**Task description**
Return all lines from the entries below in which the word "math" is present.

**Data for review**
* * *

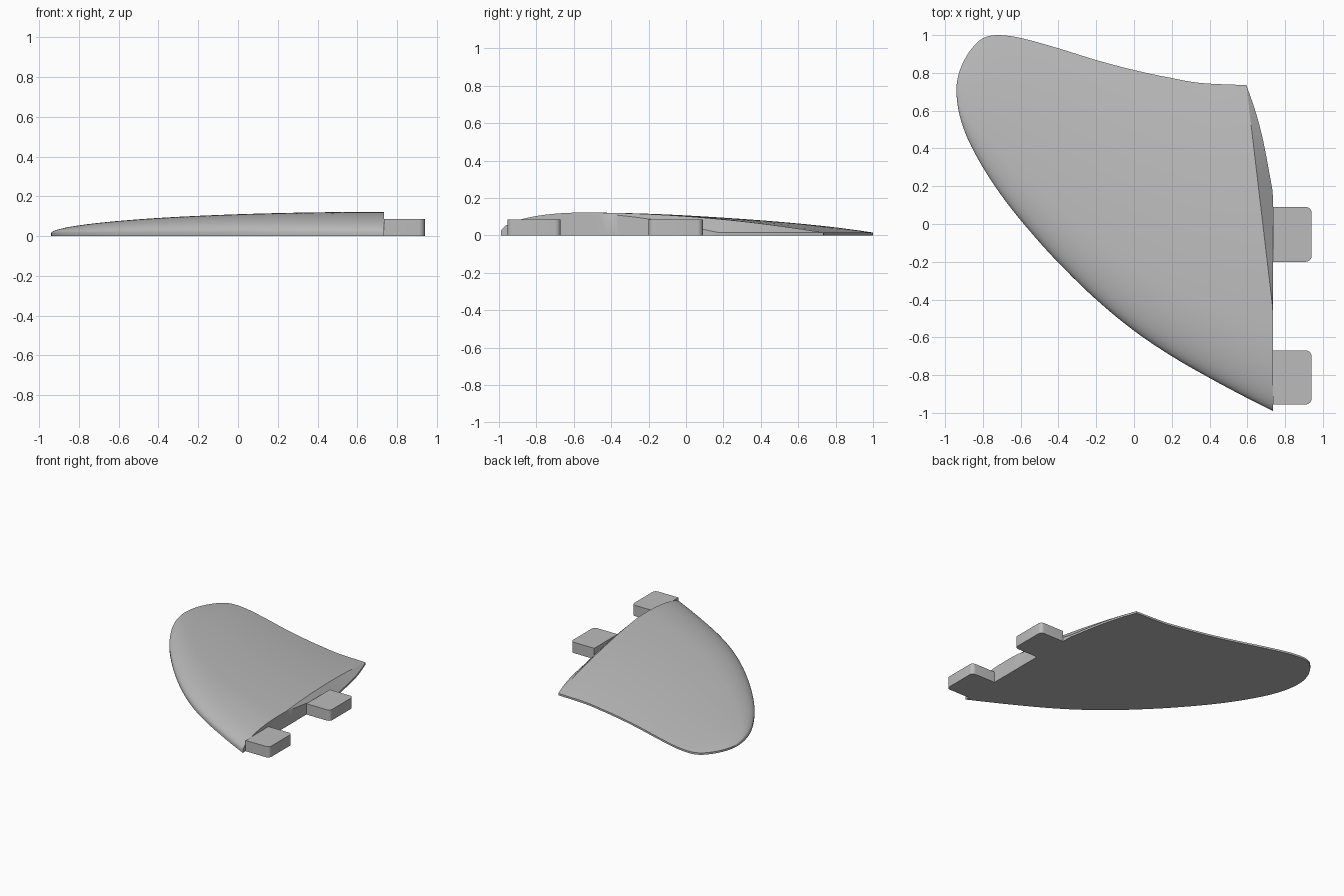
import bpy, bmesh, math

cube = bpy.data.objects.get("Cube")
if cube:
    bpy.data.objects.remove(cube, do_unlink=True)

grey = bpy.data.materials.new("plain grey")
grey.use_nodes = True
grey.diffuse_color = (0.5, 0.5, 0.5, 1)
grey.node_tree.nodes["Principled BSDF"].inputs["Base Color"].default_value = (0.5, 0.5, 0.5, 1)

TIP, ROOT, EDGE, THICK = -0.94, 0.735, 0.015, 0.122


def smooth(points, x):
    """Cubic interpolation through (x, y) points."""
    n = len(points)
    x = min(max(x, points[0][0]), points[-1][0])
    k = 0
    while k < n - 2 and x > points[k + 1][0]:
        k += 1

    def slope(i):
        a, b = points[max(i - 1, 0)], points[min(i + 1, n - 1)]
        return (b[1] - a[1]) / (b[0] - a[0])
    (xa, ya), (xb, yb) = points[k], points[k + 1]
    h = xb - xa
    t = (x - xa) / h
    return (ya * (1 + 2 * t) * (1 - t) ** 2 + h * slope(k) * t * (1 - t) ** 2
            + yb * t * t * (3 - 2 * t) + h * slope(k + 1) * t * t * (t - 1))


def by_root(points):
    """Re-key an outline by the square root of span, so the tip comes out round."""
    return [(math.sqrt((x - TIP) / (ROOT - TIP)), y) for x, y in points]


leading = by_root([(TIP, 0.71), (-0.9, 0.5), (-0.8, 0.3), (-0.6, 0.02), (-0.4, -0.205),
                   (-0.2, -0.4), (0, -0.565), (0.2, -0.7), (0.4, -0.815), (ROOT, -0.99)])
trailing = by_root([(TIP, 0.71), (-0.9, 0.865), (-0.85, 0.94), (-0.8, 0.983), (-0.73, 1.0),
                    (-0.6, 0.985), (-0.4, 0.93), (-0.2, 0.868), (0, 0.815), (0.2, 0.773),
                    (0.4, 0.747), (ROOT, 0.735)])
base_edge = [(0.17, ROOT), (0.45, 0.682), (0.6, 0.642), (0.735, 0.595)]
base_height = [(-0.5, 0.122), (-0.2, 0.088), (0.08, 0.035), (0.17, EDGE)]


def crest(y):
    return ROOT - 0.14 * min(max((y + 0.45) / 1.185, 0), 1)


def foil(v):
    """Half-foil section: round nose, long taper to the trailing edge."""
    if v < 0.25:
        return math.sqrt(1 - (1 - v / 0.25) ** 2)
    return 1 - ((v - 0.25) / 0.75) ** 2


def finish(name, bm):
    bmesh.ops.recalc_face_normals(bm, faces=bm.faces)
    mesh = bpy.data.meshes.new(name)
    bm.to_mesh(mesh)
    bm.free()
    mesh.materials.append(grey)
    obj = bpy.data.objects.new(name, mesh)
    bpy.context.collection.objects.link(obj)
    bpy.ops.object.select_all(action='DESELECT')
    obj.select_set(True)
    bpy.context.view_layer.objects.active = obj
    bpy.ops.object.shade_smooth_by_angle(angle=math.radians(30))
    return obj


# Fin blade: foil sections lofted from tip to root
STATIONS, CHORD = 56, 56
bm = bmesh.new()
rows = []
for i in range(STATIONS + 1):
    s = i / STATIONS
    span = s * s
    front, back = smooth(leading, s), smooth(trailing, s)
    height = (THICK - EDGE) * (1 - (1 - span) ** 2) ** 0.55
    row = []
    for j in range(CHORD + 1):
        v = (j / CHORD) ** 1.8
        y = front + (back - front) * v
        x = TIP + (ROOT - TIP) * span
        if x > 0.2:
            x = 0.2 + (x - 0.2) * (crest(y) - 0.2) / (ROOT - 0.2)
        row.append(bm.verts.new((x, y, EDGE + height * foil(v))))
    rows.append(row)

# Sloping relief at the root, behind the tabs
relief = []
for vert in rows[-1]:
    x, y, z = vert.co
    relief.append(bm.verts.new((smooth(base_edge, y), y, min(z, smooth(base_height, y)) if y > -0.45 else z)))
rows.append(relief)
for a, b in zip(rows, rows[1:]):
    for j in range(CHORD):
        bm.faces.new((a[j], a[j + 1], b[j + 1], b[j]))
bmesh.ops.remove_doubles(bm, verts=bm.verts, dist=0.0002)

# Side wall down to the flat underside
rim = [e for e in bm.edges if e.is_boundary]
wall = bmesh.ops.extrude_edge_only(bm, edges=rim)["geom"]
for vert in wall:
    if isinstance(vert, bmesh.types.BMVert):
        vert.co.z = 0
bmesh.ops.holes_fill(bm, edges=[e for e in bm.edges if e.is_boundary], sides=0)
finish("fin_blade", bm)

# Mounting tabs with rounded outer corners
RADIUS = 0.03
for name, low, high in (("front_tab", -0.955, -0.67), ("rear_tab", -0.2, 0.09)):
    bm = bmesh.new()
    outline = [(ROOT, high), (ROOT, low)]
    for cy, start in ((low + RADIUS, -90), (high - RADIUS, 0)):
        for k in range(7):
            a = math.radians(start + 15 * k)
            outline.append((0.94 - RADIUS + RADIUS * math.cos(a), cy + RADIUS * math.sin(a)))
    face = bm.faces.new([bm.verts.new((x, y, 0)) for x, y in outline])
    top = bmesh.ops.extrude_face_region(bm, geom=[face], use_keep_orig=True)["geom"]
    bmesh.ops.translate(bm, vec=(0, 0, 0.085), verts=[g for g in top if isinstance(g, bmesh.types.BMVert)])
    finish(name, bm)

* * *

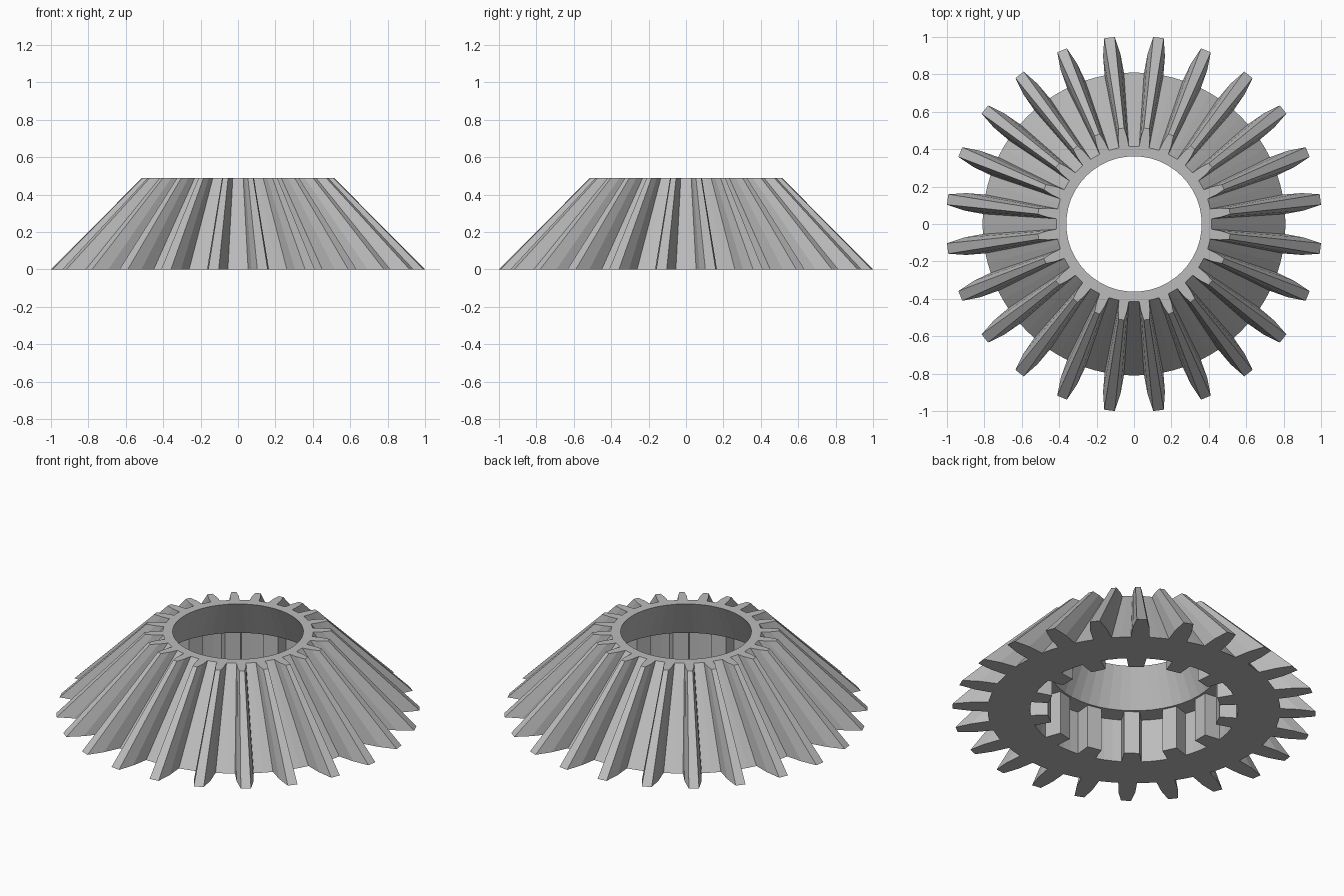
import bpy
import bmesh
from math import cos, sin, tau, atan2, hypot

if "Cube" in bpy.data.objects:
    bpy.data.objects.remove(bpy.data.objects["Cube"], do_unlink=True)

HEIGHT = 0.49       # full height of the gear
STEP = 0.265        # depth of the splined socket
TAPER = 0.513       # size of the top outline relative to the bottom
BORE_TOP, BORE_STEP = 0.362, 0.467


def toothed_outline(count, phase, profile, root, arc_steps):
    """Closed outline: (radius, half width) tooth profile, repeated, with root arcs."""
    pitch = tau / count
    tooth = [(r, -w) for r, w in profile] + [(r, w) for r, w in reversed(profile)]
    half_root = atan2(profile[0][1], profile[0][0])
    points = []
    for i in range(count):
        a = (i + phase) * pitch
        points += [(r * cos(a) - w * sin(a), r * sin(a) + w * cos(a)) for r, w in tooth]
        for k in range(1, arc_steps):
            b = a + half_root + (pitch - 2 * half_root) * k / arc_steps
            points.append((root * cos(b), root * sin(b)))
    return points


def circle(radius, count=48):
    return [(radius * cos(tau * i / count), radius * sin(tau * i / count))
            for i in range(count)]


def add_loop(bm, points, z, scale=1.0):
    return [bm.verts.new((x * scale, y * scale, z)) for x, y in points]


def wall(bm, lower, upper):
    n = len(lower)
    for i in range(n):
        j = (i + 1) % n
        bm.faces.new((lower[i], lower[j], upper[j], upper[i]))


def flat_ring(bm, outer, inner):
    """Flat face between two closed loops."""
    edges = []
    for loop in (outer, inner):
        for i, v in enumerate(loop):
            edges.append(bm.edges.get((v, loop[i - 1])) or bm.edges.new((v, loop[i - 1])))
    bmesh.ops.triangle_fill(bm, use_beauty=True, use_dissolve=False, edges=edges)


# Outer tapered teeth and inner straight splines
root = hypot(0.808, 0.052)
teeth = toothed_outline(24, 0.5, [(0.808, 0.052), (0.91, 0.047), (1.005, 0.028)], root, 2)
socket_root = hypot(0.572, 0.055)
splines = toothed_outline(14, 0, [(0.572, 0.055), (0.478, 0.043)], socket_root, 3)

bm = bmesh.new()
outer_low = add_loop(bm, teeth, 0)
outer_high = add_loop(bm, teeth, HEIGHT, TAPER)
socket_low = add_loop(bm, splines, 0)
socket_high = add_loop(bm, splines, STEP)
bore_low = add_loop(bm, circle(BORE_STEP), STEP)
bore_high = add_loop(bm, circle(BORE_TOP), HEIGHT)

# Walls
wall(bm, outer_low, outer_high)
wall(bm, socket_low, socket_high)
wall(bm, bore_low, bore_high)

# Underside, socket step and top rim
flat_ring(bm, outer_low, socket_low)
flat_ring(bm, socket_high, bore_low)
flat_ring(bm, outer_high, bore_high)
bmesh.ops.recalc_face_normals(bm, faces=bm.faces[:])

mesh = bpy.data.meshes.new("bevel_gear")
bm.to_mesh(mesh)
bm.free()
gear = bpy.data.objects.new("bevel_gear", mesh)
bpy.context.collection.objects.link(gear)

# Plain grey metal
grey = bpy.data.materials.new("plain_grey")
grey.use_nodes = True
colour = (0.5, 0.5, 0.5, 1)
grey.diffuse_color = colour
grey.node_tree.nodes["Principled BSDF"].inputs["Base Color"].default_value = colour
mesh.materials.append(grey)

* * *

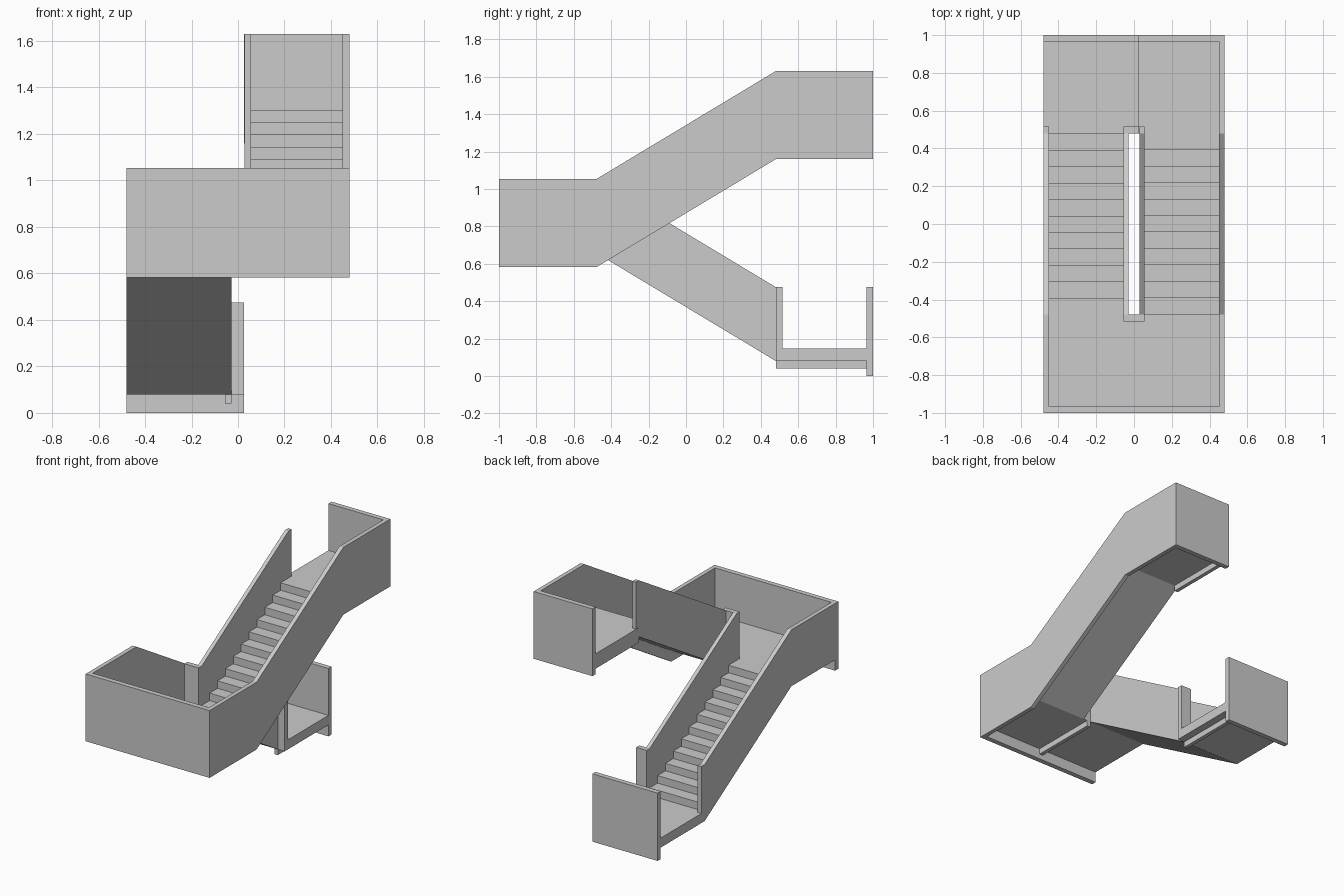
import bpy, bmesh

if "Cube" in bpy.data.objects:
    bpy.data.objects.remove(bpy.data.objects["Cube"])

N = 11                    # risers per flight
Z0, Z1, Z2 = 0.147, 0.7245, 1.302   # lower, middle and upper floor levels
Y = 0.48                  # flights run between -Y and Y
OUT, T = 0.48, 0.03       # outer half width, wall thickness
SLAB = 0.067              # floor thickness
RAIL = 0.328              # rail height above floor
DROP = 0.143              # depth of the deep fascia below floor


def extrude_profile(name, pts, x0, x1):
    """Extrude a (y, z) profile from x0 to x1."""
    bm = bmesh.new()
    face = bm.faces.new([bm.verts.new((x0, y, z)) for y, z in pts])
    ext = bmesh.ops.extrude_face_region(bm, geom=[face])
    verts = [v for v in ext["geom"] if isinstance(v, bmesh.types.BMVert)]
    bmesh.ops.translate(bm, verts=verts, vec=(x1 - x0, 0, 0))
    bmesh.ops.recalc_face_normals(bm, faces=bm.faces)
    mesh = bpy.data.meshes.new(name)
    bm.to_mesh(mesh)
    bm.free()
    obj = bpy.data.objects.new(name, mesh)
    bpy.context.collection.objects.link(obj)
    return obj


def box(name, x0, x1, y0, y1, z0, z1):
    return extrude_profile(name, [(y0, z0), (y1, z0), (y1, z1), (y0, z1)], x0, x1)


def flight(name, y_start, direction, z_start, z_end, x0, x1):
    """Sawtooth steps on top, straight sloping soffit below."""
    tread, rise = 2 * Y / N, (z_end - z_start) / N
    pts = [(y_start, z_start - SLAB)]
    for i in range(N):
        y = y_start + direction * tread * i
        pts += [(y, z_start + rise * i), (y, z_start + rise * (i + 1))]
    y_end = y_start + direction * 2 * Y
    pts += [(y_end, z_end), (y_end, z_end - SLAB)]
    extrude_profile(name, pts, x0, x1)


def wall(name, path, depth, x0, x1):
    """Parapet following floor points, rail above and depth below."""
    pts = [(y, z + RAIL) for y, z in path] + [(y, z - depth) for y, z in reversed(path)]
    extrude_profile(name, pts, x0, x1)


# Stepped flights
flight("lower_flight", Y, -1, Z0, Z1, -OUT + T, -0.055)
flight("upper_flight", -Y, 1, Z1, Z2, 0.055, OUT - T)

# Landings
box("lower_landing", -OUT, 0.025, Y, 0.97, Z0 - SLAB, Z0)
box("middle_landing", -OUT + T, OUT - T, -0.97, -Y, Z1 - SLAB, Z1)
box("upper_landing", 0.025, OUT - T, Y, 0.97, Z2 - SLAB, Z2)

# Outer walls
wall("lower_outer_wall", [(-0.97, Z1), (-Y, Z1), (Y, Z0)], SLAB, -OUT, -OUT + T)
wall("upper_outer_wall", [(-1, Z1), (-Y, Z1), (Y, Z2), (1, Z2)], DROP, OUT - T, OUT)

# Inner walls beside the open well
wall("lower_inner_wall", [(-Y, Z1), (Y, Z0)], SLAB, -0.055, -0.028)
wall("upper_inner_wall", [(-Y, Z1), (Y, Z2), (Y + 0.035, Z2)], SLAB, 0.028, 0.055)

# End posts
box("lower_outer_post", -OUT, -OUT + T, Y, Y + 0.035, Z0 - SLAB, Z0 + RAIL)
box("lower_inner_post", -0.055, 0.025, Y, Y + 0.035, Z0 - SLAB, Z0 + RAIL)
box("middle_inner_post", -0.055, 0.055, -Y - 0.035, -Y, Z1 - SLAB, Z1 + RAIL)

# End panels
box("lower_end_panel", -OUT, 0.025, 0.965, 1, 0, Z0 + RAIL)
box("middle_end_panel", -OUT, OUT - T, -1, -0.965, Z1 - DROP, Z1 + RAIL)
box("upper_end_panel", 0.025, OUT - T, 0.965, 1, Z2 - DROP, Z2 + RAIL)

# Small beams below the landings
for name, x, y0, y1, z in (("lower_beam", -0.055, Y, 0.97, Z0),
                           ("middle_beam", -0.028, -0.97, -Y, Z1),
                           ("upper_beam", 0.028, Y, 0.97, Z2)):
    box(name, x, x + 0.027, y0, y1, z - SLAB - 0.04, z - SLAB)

* * *

**Result of the task**
import bpy, bmesh, math
    return [(math.sqrt((x - TIP) / (ROOT - TIP)), y) for x, y in points]
        return math.sqrt(1 - (1 - v / 0.25) ** 2)
    bpy.ops.object.shade_smooth_by_angle(angle=math.radians(30))
            a = math.radians(start + 15 * k)
            outline.append((0.94 - RADIUS + RADIUS * math.cos(a), cy + RADIUS * math.sin(a)))
from math import cos, sin, tau, atan2, hypot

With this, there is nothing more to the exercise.